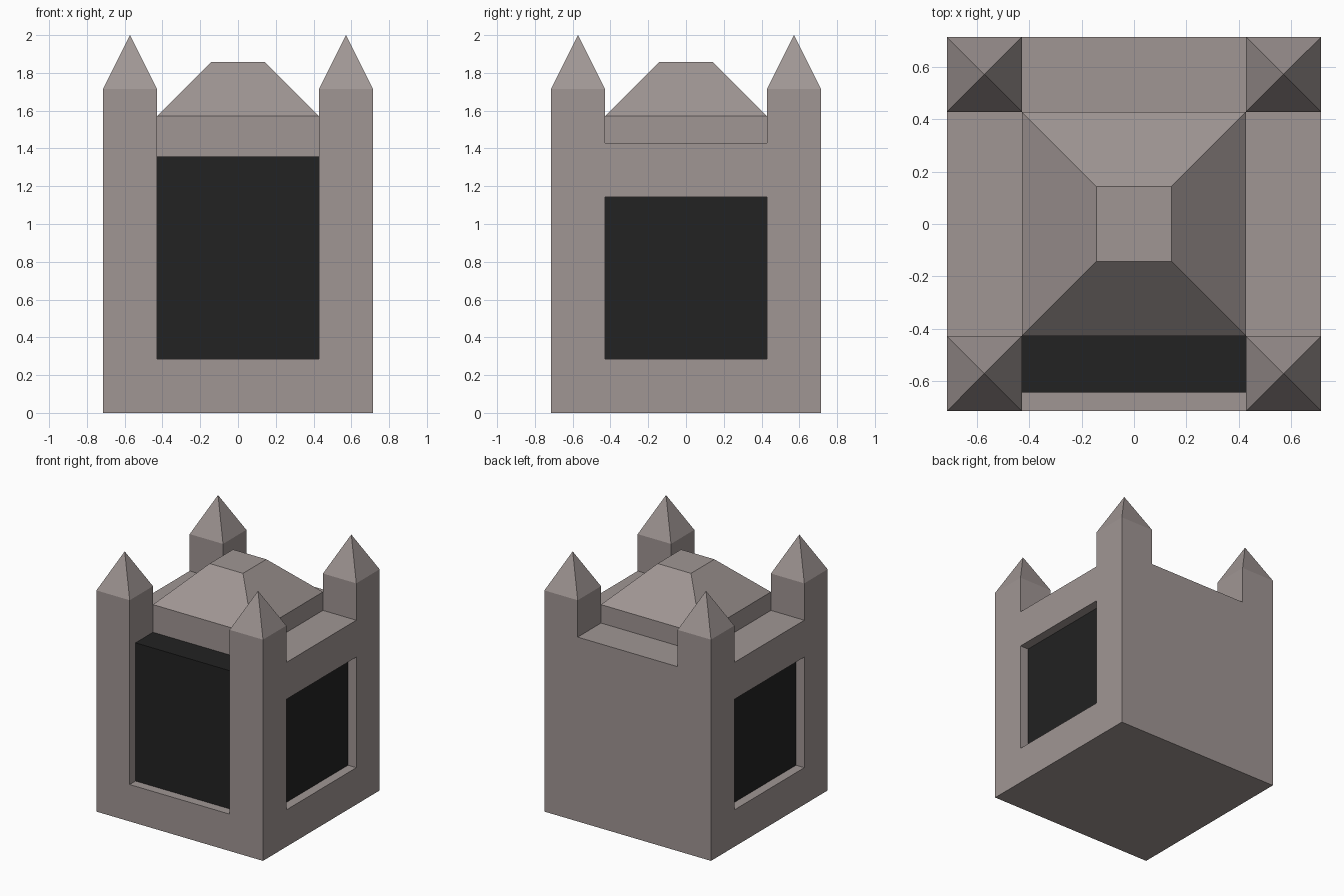
import bpy, bmesh

if "Cube" in bpy.data.objects:
    bpy.data.objects.remove(bpy.data.objects["Cube"])

U = 2 / 14  # the whole model sits on a 14-step grid


def material(name, r, g, b):
    m = bpy.data.materials.new(name)
    m.diffuse_color = (*[(c / 255 / 1.055 + 0.0521) ** 2.4 for c in (r, g, b)], 1)
    m.use_nodes = True
    m.node_tree.nodes["Principled BSDF"].inputs["Base Color"].default_value = m.diffuse_color
    return m


STONE = material("warm grey stone", 160, 150, 148)
DARK = material("dark opening", 34, 34, 34)


def loft(name, rings, mat, cap_bottom=True, centre=(0, 0)):
    """Stack of rectangles (half x, half y, z) in grid steps; zero size makes a point."""
    bm = bmesh.new()
    cx, cy = centre
    loops = []
    for hx, hy, z in rings:
        corners = [(-1, -1), (1, -1), (1, 1), (-1, 1)] if hx else [(0, 0)]
        loops.append([bm.verts.new(((cx + sx * hx) * U, (cy + sy * hy) * U, z * U))
                      for sx, sy in corners])
    for a, b in zip(loops, loops[1:]):
        for i in range(4):
            j = (i + 1) % 4
            bm.faces.new([a[i], a[j], b[j], b[i]] if len(b) == 4 else [a[i], a[j], b[0]])
    if cap_bottom:
        bm.faces.new(loops[0][::-1])
    if len(loops[-1]) == 4:
        bm.faces.new(loops[-1])
    me = bpy.data.meshes.new(name)
    bm.to_mesh(me)
    bm.free()
    me.materials.append(mat)
    ob = bpy.data.objects.new(name, me)
    bpy.context.collection.objects.link(ob)
    return ob


def cut(target, x, y, z):
    """Remove a box, given as (min, max) ranges in grid steps, from the target."""
    c = loft("cutter", [((x[1] - x[0]) / 2, (y[1] - y[0]) / 2, h) for h in z], STONE,
             centre=(sum(x) / 2, sum(y) / 2))
    c.hide_render = True
    mod = target.modifiers.new("cut", 'BOOLEAN')
    mod.operation, mod.solver, mod.object = 'DIFFERENCE', 'EXACT', c
    bpy.context.view_layer.objects.active = target
    bpy.ops.object.modifier_apply(modifier=mod.name)
    bpy.data.objects.remove(c)


# Body: block with the gaps between the corner towers cut away
body = loft("body", [(5, 5, 0), (5, 5, 12)], STONE)
cut(body, (-3, 3), (-6, 6), (10, 13))
cut(body, (-6, 6), (-3, 3), (10, 13))

# Front doorway, open at the top, with a ledge running back to the roof
cut(body, (-3, 3), (-6, -4.5), (2, 13))
cut(body, (-3, 3), (-6, -2.9), (9.5, 13))

# Side windows
for s in (-1, 1):
    cut(body, tuple(sorted((s * 4.5, s * 6))), (-3, 3), (2, 8))

# Dark recess floors: planes set half a step behind the walls, plus the front ledge
body.data.materials.append(DARK)
for p in body.data.polygons:
    c, n = p.center / U, p.normal
    side = abs(n.x) > 0.9 and abs(abs(c.x) - 4.5) < 0.05
    front = n.y < -0.9 and abs(c.y + 4.5) < 0.05
    ledge = n.z > 0.9 and abs(c.z - 9.5) < 0.05
    p.material_index = 1 if side or front or ledge else 0

# Roof: low plinth with a flat-topped pyramid
loft("roof", [(3, 3, 9.5), (3, 3, 11), (1, 1, 13)], STONE)

# Corner spires
for sx in (-1, 1):
    for sy in (-1, 1):
        loft("spire", [(1, 1, 12), (0, 0, 14)], STONE, False, (sx * 4, sy * 4))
#####
# DIRECTIONS:
Please return every line of the records above that contains the word "loops".

# EXERCISE OUTPUT:
    loops = []
        loops.append([bm.verts.new(((cx + sx * hx) * U, (cy + sy * hy) * U, z * U))
    for a, b in zip(loops, loops[1:]):
        bm.faces.new(loops[0][::-1])
    if len(loops[-1]) == 4:
        bm.faces.new(loops[-1])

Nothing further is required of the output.